At our Christmas program this year, I shared a “behind the scenes” look at the life of George Frederick Handle and the origin of His famous musical production, “The Messiah”. According to Ace Collins in his book “The Best Loved Songs of Christmas” he writes that George Frederick suffered several strokes and was all but crippled by rheumatism before he reached the age of forty. By 1741, his eyesight had failed as well. Legally blind, barely able to walk, Handel also lost his creative powers. Here was a man who felt like his usefulness to the Lord was greatly diminished and because he couldn’t work he couldn’t provide income for himself. With so many bills due and no way to pay them, he had lost hope of any future. One warm day in August 1742, the mail brought a double dose of good news. Opening the first envelope, Handel discovered that the Duke of Devonshire wanted the composer to come to Dublin and produce a series of benefit concerts. The second letter was from a man he knew by the name of Charles Jennens who invited George Frederick to compose a musical based on the biblical stories centering on the Messiah. George Frederick was not only interested, for the first time in years he was inspired. In fact, George Frederick felt like he was getting a second chance to use his talents for the LORD.
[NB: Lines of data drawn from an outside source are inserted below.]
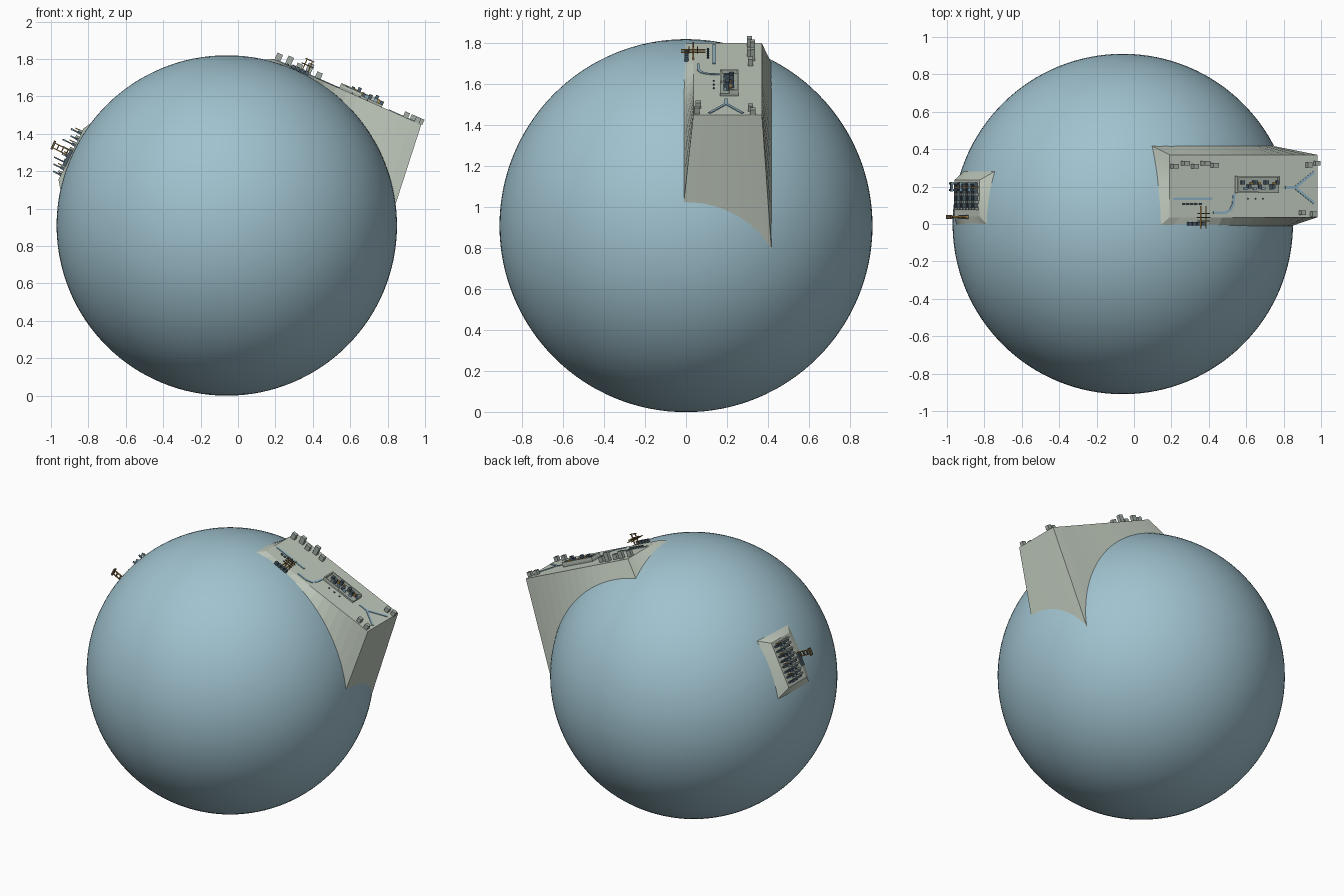
import bpy, bmesh, math
from mathutils import Matrix, Vector

cube = bpy.data.objects.get("Cube")
if cube:
    bpy.data.objects.remove(cube, do_unlink=True)


def material(name, rgb):
    m = bpy.data.materials.new(name)
    m.use_nodes = True
    m.diffuse_color = (*rgb, 1)
    m.node_tree.nodes["Principled BSDF"].inputs["Base Color"].default_value = (*rgb, 1)
    return m


OCEAN = material("ocean blue", (0.35, 0.54, 0.62))
SAGE = material("pale sage", (0.52, 0.58, 0.50))
GREY = material("block grey", (0.36, 0.41, 0.37))
BLUE = material("strip blue", (0.28, 0.46, 0.56))
SLATE = material("dark slate", (0.07, 0.11, 0.14))
ORANGE = material("amber", (0.52, 0.29, 0.07))
BROWN = material("dark brown", (0.13, 0.09, 0.05))

RADIUS = 0.91
CENTRE = Vector((-0.06, 0, RADIUS))


def finish(name, bm, mat, frame):
    bmesh.ops.recalc_face_normals(bm, faces=bm.faces)
    me = bpy.data.meshes.new(name)
    bm.to_mesh(me)
    bm.free()
    me.materials.append(mat)
    ob = bpy.data.objects.new(name, me)
    bpy.context.scene.collection.objects.link(ob)
    ob.matrix_world = frame
    return ob


def add_box(bm, x, y, z, sx, sy, sz, turn=0):
    """Box standing on height z, turned about its own upright axis."""
    mat = (Matrix.Translation((x, y, z + sz / 2)) @ Matrix.Rotation(turn, 4, 'Z')
           @ Matrix.Diagonal((sx, sy, sz, 1)))
    bmesh.ops.create_cube(bm, size=1, matrix=mat)


def boxes(name, frame, mat, items):
    bm = bmesh.new()
    for item in items:
        add_box(bm, *item)
    return finish(name, bm, mat, frame)


def strips(name, frame, mat, paths, width):
    """Flat painted ribbons that follow each path."""
    bm = bmesh.new()
    for path in paths:
        for (ax, ay), (bx, by) in zip(path, path[1:]):
            length = math.hypot(bx - ax, by - ay) + width * 0.4
            add_box(bm, (ax + bx) / 2, (ay + by) / 2, 0, length, width, 0.004,
                    math.atan2(by - ay, bx - ax))
    return finish(name, bm, mat, frame)


def platform(name, frame, hu, hv, flare=0.047, steps=14):
    """Flat deck whose flared skirt meets the globe surface."""
    c = frame.inverted() @ CENTRE
    corners = [(-1, -1), (1, -1), (1, 1), (-1, 1)]
    bm = bmesh.new()
    deck, foot = [], []
    for i, (ax, ay) in enumerate(corners):
        bx, by = corners[(i + 1) % 4]
        for s in range(steps):
            t = s / steps
            kx, ky = ax + (bx - ax) * t, ay + (by - ay) * t
            deck.append(bm.verts.new((kx * hu, ky * hv, 0)))
            x, y = kx * (hu + flare), ky * (hv + flare)
            drop = max(RADIUS ** 2 - (x - c.x) ** 2 - (y - c.y) ** 2, 0)
            foot.append(bm.verts.new((x, y, c.z + math.sqrt(drop) - 0.002)))
    bm.faces.new(deck)
    for i in range(len(deck)):
        j = (i + 1) % len(deck)
        bm.faces.new((deck[i], foot[i], foot[j], deck[j]))
    ob = finish(name, bm, SAGE, frame)
    if ob.data.polygons[0].normal.z < 0:
        ob.data.flip_normals()
    return ob


# Globe
bm = bmesh.new()
bmesh.ops.create_uvsphere(bm, u_segments=128, v_segments=64, radius=RADIUS)
globe = finish("globe", bm, OCEAN, Matrix.Translation(CENTRE))
for p in globe.data.polygons:
    p.use_smooth = True

# Large platform
big = Matrix.Translation((0.585, 0.203, 1.625)) @ Matrix.Rotation(math.radians(23.9), 4, 'Y')
platform("large_platform", big, 0.432, 0.167)


def at(x, y):
    """Plan position to deck position."""
    return (x - 0.585) / 0.914, y - 0.203


# Blocks at the back edge and the low corners
row = [(0.21, 0.31, 0.04), (0.265, 0.325, 0.05), (0.32, 0.31, 0.035),
       (0.37, 0.325, 0.06), (0.425, 0.315, 0.035)]
boxes("edge_blocks", big, GREY,
      [(*at(x, y), 0, 0.032, 0.024, h) for x, y, h in row])
corner_spots = [(0.93, 0.315), (0.972, 0.325), (0.895, 0.06), (0.955, 0.053)]
boxes("corner_blocks", big, GREY,
      [(*at(x, y), 0, 0.028, 0.026, 0.03) for x, y in corner_spots])

# Painted roads
strips("roads", big, BLUE, [
    [at(0.21, 0.136), at(0.415, 0.136)],
    [at(0.425, 0.06), at(0.485, 0.06), at(0.515, 0.075), at(0.53, 0.105), at(0.535, 0.16)],
    [at(0.81, 0.195), at(0.86, 0.195), at(0.96, 0.275)],
    [at(0.86, 0.195), at(0.96, 0.115)],
], 0.014)
boxes("deck_markers", big, SLATE,
      [(*at(0.265 + 0.022 * i, 0.107), 0, 0.014, 0.01, 0.008) for i in range(5)]
      + [(*at(0.61 + 0.04 * i, 0.135), 0, 0.008, 0.008, 0.006) for i in range(3)])

# Walled compound in the middle of the deck
cu, cv = at(0.655, 0.212)
boxes("compound_floor", big, GREY, [(cu, cv, 0, 0.25, 0.09, 0.012)])
boxes("compound_walls", big, SAGE, [
    (cu, cv + 0.041, 0.012, 0.25, 0.008, 0.018),
    (cu + 0.121, cv + 0.022, 0.012, 0.008, 0.045, 0.018),
    (cu - 0.121, cv, 0.012, 0.008, 0.09, 0.018),
    (cu - 0.06, cv - 0.041, 0.012, 0.12, 0.008, 0.012)])
boxes("compound_machines", big, SLATE,
      [(cu - 0.09 + 0.034 * i, cv + (-0.012 if i % 2 else 0.01), 0.012,
        0.018, 0.022, 0.016 + 0.01 * (i % 3)) for i in range(7)])
boxes("compound_tanks", big, BLUE,
      [(cu - 0.07 + 0.05 * i, cv - 0.022, 0.012, 0.02, 0.012, 0.014) for i in range(4)])
boxes("compound_lamps", big, ORANGE,
      [(cu - 0.04 + 0.045 * i, cv + 0.005, 0.012, 0.012, 0.01, 0.02) for i in range(4)])

# Mast with cross arms near the uphill front corner
mu, mv = at(0.355, 0.035)
boxes("mast_blocks", big, SLATE,
      [(mu - 0.065 + 0.026 * i, mv - 0.033, -0.03, 0.02, 0.02, 0.045) for i in range(4)])
boxes("mast_posts", big, ORANGE,
      [(mu + s * 0.016, mv, 0, 0.006, 0.006, 0.075) for s in (-1, 1)]
      + [(mu + s * 0.016, mv, 0.035, 0.006, 0.12, 0.006) for s in (-1, 1)])
boxes("mast_arms", big, BROWN,
      [(mu, mv + 0.02 * i, 0.04, 0.07, 0.005, 0.006) for i in (-1, 0, 1)]
      + [(mu, mv, 0.07, 0.05, 0.006, 0.006)])

# Small platform
small = Matrix.Translation((-0.8925, 0.1375, 1.2925)) @ Matrix.Rotation(math.radians(-63.8), 4, 'Y')
platform("small_platform", small, 0.153, 0.098)

# Rows of racks and tall posts
rows = [(i, -0.125 + 0.035 * i) for i in range(8)]
boxes("rack_bars", small, SLATE,
      [(u, 0.015, 0, 0.012, 0.13, 0.012 + 0.008 * (i % 2)) for i, u in rows])
boxes("rack_cabinets", small, GREY,
      [(u + 0.012, v, 0, 0.012, 0.014, 0.02)
       for i, u in rows for v in (-0.055, -0.02, 0.02)])
boxes("rack_posts", small, SLATE,
      [(u, v, 0, 0.008, 0.01, 0.045 + 0.015 * (i % 3))
       for i, u in rows for v in (0.045, 0.08)])
boxes("rack_caps", small, BLUE,
      [(u, 0.062, 0.03 + 0.015 * (i % 3), 0.01, 0.05, 0.008) for i, u in rows])
boxes("rack_lamps", small, ORANGE,
      [(u + 0.014, 0.06, 0, 0.006, 0.008, 0.04) for i, u in rows if i % 2])

# Twin rail crane standing out from the front edge
boxes("crane_rails", small, ORANGE,
      [(s * 0.014, -0.1, 0, 0.006, 0.008, 0.11) for s in (-1, 1)])
boxes("crane_ties", small, BROWN,
      [(0, -0.1, 0.02 + 0.028 * i, 0.034, 0.01, 0.006) for i in range(3)]
      + [(0, -0.1, 0.1, 0.05, 0.02, 0.012)])
boxes("crane_footing", small, SLATE, [(-0.03, -0.1, -0.02, 0.09, 0.02, 0.035)])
The debut of his musical was in Dublin. With just a handful of singers and a small orchestra, the composer brought the work to life in front of a large audience. A few months later, Handel brought his newest work to the London stage. On the second night, King George II was so moved by the first few notes of the “Hallelujah Chorus” that he rose to his feet. The audience followed suit.
According to Patrick Cavanaugh in his book “The Spiritual Lives of the Great Composers” he said that a friend who visited George Frederick as he was composing found him sobbing with intense emotion. Later, as Handel groped for words to describe what he had experienced, he quoted St. Paul, saying, “Whether I was in the body or out of my body when I wrote it I know not.” Handel explained to his friends that when he contemplated each act, “I did think I did see all Heaven before me and the great God himself.” Composing “The Messiah” was an amazing spiritual experience for George Frederick, and the Lord used this musical in his day and still does today.
George Frederick Handel died in 1759. His funeral was held at the Westminster Abbey in London and it was the Hallelujah Chorus they played at his funeral. What touched my heart about his story was George Frederick Handel was so thankful that God gave him one more chance to use his talent to compose this musical called “Messiah”. Our Lord looks for those who will offer to Him a willing heart. God will always use those who give their talents and abilities to Him. As we began 2018 may we have the same attitude that George Frederick had and offer our talents and abilities to the Lord that He may use us for the honor and glory of Christ Jesus.
From my heart to yours,